By Kathy Cichon
Elgin Courier-News

As a teenager in a California high school band during the 1960s, Gary Pihl took the advice of a fellow student and guitar player. The friend had heard about an older guy who was giving guitar lessons in the next town over.

"He said he was so good, we should all take lessons from this guy," Pihl said.

At age 15, he was too young to drive, so his mother drove him to the lessons.

"He was really good, and he taught us some stuff. And he was in a band called The Warlocks at the time," Pihl said. "In fact, we went to see them play -- they played in a pizza parlor -- they were excellent.

"About six months later, they changed their name to the Grateful Dead. That was Jerry Garcia giving us lessons."

Garcia, he said, was nothing but professional.

"People will ask, 'Man, was he stoned, or what?'" Pihl said. "No, no. He was very professional and taught us some cool riffs. He knew exactly what we needed and was patient with us, because I'm sure we were probably terrible as guitar players."

If Pihl was a terrible guitar player, it certainly wasn't for long. The famed guitarist spent several years playing with Sammy Hagar before joining Boston 30 years ago.

Known for hits that include "More Than a Feeling" and "Don't Look Back," Boston -- along with Night Ranger -- will perform at 7:30 p.m. July 3 at Festival Park at Grand Victoria Casino in Elgin. Gates open at 6:30 p.m.

"We're certainly going to play all the hit songs that people love to sing along with, but we're also going to play some songs that we haven't played for a while," he said. "People will write into our Facebook page and request a song or two and say, 'You haven't done this for a while,' so we're going to throw out some stuff that we haven't played for a while. And of course we're going to play some songs from the new album, 'Life, Love & Hope.'"

As for which songs from the 2013 album, he wouldn't give that away just yet.

"I'll just say that we've been very happy with the response," he said. "People seem to like the new stuff, and so we're going to spring something on the folks there in Elgin. I'm not sure which ones."

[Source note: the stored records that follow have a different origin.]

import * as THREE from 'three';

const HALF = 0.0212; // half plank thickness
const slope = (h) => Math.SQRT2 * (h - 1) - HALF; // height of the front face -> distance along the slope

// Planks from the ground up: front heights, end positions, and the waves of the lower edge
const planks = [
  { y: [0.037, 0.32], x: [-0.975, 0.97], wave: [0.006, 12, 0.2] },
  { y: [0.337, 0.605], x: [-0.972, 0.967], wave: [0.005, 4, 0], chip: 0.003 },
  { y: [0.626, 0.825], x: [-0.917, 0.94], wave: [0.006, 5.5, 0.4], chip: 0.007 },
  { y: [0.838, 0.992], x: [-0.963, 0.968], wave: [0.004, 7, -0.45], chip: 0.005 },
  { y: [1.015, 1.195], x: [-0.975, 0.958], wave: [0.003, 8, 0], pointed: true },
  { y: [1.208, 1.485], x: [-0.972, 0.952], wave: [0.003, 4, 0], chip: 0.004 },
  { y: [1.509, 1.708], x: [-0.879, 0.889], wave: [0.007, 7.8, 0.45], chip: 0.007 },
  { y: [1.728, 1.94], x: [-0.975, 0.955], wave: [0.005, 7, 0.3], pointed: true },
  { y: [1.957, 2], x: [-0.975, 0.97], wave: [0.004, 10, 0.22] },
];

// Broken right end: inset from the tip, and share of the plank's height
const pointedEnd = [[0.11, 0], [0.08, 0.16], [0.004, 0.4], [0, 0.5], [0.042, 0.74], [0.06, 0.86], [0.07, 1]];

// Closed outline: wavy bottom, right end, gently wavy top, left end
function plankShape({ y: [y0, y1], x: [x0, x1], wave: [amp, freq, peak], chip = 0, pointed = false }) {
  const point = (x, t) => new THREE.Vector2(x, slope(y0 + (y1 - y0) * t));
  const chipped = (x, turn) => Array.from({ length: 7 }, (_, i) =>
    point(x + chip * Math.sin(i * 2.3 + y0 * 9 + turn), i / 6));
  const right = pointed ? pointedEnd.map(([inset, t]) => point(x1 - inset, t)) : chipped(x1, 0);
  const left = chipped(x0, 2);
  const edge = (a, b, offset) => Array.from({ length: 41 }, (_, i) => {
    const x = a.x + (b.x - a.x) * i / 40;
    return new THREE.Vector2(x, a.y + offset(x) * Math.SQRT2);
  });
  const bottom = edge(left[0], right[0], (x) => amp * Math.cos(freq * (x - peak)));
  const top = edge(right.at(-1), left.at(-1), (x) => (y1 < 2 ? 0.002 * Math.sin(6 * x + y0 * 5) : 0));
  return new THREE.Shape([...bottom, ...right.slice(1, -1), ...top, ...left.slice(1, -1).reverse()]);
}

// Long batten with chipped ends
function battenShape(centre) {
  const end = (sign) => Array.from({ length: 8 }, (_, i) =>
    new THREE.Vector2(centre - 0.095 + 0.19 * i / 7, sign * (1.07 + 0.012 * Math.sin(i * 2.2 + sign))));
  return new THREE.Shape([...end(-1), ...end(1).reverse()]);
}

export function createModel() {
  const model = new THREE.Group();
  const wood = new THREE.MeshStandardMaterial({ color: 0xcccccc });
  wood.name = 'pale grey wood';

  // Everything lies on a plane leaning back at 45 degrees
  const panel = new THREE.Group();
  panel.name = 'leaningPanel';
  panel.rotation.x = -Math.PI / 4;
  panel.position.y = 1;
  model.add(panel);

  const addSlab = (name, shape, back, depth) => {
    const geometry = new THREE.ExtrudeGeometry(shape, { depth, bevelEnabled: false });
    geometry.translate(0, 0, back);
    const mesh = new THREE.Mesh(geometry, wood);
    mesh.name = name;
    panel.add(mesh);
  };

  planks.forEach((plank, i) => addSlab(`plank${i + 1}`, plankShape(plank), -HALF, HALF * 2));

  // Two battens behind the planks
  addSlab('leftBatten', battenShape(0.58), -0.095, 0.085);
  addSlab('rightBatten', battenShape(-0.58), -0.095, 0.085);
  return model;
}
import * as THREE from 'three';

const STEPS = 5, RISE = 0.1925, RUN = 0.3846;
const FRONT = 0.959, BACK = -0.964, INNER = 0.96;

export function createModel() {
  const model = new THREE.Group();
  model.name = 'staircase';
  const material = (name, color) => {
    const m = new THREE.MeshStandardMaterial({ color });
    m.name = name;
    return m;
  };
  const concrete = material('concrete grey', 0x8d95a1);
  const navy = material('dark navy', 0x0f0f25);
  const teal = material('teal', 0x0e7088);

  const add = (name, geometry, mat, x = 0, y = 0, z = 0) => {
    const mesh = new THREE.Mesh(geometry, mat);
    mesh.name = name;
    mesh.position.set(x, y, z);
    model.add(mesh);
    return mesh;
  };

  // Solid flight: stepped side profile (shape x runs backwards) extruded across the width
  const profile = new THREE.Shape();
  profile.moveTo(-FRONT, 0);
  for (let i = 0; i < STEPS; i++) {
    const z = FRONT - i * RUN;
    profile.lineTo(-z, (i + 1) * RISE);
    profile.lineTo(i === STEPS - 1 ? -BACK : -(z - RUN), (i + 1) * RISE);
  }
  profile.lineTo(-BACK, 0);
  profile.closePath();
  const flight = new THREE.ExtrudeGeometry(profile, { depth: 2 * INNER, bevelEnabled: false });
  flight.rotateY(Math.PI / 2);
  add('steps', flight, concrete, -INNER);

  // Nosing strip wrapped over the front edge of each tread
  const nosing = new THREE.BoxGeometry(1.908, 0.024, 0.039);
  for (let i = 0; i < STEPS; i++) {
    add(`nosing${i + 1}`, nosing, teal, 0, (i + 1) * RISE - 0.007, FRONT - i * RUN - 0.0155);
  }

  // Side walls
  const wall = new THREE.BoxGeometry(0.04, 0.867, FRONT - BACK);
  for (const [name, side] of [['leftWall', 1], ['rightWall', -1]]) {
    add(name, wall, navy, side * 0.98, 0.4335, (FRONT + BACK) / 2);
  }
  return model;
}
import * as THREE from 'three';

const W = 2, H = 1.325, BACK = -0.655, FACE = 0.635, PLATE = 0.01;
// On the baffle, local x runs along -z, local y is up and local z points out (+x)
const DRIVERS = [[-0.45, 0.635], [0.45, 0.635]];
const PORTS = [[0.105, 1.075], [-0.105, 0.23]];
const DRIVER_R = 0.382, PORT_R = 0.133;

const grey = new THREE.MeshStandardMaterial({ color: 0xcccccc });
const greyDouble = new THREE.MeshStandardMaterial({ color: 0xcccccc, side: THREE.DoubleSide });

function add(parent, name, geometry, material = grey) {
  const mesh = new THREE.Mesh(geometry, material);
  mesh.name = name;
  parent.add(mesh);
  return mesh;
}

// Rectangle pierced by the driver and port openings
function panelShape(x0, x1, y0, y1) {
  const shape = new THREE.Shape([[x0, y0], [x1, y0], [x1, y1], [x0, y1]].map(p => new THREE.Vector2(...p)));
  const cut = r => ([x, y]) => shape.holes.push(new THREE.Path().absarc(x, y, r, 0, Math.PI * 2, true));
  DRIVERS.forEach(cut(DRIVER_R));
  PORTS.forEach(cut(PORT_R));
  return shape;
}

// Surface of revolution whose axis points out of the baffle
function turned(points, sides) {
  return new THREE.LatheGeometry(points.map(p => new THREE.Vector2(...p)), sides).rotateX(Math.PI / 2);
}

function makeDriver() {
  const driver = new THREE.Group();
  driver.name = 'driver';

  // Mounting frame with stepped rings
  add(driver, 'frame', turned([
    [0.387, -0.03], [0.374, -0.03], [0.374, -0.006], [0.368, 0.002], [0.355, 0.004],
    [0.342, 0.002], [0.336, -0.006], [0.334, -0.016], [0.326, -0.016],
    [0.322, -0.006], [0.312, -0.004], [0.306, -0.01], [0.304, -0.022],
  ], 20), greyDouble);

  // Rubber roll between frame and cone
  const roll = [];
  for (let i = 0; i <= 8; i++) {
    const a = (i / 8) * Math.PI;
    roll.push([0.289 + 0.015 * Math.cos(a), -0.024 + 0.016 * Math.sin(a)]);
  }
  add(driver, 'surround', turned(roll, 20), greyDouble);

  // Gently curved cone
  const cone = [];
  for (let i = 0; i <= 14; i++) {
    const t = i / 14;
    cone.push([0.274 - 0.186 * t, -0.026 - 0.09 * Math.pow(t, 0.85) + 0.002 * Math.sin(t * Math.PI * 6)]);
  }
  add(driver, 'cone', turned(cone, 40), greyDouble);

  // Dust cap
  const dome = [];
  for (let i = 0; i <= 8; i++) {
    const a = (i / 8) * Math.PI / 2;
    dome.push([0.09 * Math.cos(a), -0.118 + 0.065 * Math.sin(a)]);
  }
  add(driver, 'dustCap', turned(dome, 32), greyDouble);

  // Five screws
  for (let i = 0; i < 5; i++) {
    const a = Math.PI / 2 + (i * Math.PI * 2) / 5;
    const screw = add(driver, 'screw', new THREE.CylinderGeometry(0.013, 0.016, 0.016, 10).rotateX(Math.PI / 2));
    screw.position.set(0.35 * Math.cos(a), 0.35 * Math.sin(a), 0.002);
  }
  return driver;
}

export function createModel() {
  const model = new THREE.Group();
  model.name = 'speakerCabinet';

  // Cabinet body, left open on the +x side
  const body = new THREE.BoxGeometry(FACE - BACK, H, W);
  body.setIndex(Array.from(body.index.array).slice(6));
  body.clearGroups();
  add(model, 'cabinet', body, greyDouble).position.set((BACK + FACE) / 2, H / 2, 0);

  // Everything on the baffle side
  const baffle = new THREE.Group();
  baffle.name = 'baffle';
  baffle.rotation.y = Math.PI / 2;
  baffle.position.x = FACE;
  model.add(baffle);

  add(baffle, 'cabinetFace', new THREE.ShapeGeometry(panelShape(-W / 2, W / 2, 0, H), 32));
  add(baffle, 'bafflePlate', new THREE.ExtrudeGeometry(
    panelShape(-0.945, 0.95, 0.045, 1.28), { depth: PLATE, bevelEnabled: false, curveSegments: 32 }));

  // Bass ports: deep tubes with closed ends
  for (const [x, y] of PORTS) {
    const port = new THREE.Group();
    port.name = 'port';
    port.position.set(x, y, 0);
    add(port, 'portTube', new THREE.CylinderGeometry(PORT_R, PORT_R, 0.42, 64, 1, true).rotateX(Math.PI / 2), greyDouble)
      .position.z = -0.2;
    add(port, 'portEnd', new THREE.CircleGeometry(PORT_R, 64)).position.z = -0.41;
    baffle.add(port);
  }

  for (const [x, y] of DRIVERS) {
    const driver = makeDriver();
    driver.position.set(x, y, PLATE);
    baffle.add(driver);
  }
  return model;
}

As for the classic hits that everyone knows, Pihl is still happy to play those.

"People ask us, 'Do you get tired of playing the same songs for the last 30 years?' Well I would if I just had to sit in my living room and play them," he said. "But when you're standing on the stage and people are smiling and singing along, these songs obviously mean something to people. I tell you, I get a lump in my throat, it's the best feeling in the world. So there's that special connection. When we're playing these songs live, in front of a real audience that loves them, that's what keeps us going and obviously keeps the audience coming back to us."

While Pihl spent his teens on the West Coast, he was born in Park Ridge. As a child he lived for a time in Mount Prospect and Park Forest.

"People will ask me, 'Gee, were you a Chicago blues player?' Not when I was 10 years old, no. I wasn't hanging out in the clubs with Muddy Waters," he joked.

He still returns to visit family and friends who live in the Chicago area.

"When I go back there, the names of the towns and roads are familiar to me, so that feels like home," he said. "When I go to California, I lived there for 20 years, that looks familiar and feels like home. And now I've been in Boston for 30 years, so this feels familiar and like home as well. I'm a bit of a transplant."

Pihl's relationship with Boston began long before he joined the band and moved to the city. In 1977, Pihl had been performing in a local band in the San Francisco Bay area. The group was looking for a singer, and having heard that Hagar just left the band Montrose, approached him. Hagar told Pihl he didn't want to join the band but that he was looking for a guitar player.

"I went down to audition for Sammy and got the gig. One of the first things we did was open up the end of Boston's first tour," Pihl said. "Their first album came out in 1976; they were still promoting it in '77."

After that, they were asked to open Boston's entire second tour. They spent 1978-79 touring the country. While working with them, Pihl got to talking with Boston's founder, Tom Scholz, about their common interest in electronics, and they became friends.

In 1985, Pihl was still playing with Hagar's band when Hagar got the call to join Van Halen.

"Of course he said, 'This is an offer I can't refuse, I got to go with Van Halen. I hate to break up our band, but I just got to do it,'" Pihl said.

Scholz heard about it and called Pihl and said, "Hey, I heard you're out of a gig. Why don't you come back here and help me finish the 'Third Stage' album? There was one more song to be recorded.

"So I went back, and that was the end of '85, and I've been here ever since. Thirty years later," Pihl said. "I was so lucky. Our last show with Sammy was Farm Aid 1 down in Champaign. I flew directly from Champaign back to Boston to start working with Tom. So I wasn't out of work for a day. How lucky can a guy get?"